Among the entries, find each line that includes the string "normalize" and list it.

[MATERIAL TO PROCESS — start]

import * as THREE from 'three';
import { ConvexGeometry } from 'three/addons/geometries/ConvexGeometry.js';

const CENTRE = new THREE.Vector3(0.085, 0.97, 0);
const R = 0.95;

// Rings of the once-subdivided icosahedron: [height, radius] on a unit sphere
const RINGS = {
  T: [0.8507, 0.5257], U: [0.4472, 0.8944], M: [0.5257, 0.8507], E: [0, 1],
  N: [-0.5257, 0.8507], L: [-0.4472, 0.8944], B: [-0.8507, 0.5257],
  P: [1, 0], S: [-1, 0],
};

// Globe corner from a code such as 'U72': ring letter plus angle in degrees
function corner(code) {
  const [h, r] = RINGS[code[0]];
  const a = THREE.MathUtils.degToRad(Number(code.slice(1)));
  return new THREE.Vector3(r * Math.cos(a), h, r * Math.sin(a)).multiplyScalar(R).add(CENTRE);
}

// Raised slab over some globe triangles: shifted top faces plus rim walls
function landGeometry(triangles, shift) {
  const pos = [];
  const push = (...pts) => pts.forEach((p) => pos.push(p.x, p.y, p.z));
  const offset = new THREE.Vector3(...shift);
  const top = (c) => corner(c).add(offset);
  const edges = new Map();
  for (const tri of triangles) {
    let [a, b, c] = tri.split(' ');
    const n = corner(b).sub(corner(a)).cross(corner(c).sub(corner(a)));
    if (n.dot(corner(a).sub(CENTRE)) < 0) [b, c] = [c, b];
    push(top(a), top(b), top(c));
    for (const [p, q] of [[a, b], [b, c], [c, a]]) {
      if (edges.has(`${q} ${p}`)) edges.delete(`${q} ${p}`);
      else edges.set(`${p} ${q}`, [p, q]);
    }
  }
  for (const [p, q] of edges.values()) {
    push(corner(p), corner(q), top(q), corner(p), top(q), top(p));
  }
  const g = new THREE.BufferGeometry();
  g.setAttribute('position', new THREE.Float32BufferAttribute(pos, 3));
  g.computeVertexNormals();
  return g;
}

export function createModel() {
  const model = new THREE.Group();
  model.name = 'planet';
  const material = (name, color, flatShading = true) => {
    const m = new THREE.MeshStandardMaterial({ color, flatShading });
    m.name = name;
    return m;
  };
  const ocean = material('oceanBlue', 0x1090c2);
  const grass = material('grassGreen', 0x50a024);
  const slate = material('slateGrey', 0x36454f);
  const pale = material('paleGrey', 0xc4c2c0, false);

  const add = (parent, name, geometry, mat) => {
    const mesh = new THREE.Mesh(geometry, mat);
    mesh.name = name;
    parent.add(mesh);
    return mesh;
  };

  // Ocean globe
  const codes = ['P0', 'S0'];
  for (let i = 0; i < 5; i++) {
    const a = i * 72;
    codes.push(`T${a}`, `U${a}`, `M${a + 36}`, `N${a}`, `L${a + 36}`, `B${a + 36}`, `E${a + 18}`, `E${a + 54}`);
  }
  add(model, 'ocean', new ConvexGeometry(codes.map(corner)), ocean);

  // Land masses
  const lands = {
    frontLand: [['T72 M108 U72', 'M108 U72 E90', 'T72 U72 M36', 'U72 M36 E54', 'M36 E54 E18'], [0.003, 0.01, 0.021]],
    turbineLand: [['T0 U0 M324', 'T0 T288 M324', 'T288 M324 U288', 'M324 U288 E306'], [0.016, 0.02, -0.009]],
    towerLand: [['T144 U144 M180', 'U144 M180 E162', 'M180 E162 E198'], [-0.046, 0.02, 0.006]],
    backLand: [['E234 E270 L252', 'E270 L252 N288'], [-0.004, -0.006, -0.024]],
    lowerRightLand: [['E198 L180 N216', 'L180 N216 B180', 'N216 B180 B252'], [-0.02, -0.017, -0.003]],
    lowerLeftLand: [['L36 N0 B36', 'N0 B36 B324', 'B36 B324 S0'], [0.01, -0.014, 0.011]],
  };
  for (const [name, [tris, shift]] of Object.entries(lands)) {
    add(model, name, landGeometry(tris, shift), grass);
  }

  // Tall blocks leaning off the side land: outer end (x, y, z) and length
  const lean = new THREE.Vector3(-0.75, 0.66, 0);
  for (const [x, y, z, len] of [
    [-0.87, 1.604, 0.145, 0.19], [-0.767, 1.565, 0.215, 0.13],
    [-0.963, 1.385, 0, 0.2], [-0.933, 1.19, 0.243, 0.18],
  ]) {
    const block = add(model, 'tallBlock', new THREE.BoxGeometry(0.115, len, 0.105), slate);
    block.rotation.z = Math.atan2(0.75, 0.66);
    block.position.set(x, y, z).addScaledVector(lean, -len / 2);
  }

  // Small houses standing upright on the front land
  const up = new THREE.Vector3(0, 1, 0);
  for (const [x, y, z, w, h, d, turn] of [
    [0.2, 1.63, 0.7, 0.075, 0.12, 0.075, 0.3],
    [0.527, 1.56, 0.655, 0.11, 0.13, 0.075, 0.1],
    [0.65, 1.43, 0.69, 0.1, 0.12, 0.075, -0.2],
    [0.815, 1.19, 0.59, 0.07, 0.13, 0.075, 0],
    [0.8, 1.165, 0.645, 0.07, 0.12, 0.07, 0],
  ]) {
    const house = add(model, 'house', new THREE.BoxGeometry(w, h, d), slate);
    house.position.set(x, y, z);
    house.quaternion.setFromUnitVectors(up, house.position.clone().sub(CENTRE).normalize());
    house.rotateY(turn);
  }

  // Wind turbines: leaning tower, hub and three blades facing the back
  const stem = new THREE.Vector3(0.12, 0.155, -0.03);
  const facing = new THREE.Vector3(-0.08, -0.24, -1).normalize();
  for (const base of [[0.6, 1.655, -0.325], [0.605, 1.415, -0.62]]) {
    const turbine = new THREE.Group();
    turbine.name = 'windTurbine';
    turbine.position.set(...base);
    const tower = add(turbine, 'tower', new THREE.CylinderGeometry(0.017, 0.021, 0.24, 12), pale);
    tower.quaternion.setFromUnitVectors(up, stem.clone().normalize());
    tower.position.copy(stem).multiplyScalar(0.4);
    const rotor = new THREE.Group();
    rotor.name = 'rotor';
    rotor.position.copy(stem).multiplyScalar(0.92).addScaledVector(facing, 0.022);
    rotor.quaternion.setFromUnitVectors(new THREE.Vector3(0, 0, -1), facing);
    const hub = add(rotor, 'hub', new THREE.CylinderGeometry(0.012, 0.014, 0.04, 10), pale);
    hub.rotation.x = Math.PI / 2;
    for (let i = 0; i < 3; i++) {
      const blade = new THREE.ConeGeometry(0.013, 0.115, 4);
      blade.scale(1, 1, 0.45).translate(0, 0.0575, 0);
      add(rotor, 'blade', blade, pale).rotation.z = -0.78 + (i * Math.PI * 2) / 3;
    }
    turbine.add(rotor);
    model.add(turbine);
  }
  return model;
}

[MATERIAL TO PROCESS — finish]

RESULT:
    house.quaternion.setFromUnitVectors(up, house.position.clone().sub(CENTRE).normalize());
  const facing = new THREE.Vector3(-0.08, -0.24, -1).normalize();
    tower.quaternion.setFromUnitVectors(up, stem.clone().normalize());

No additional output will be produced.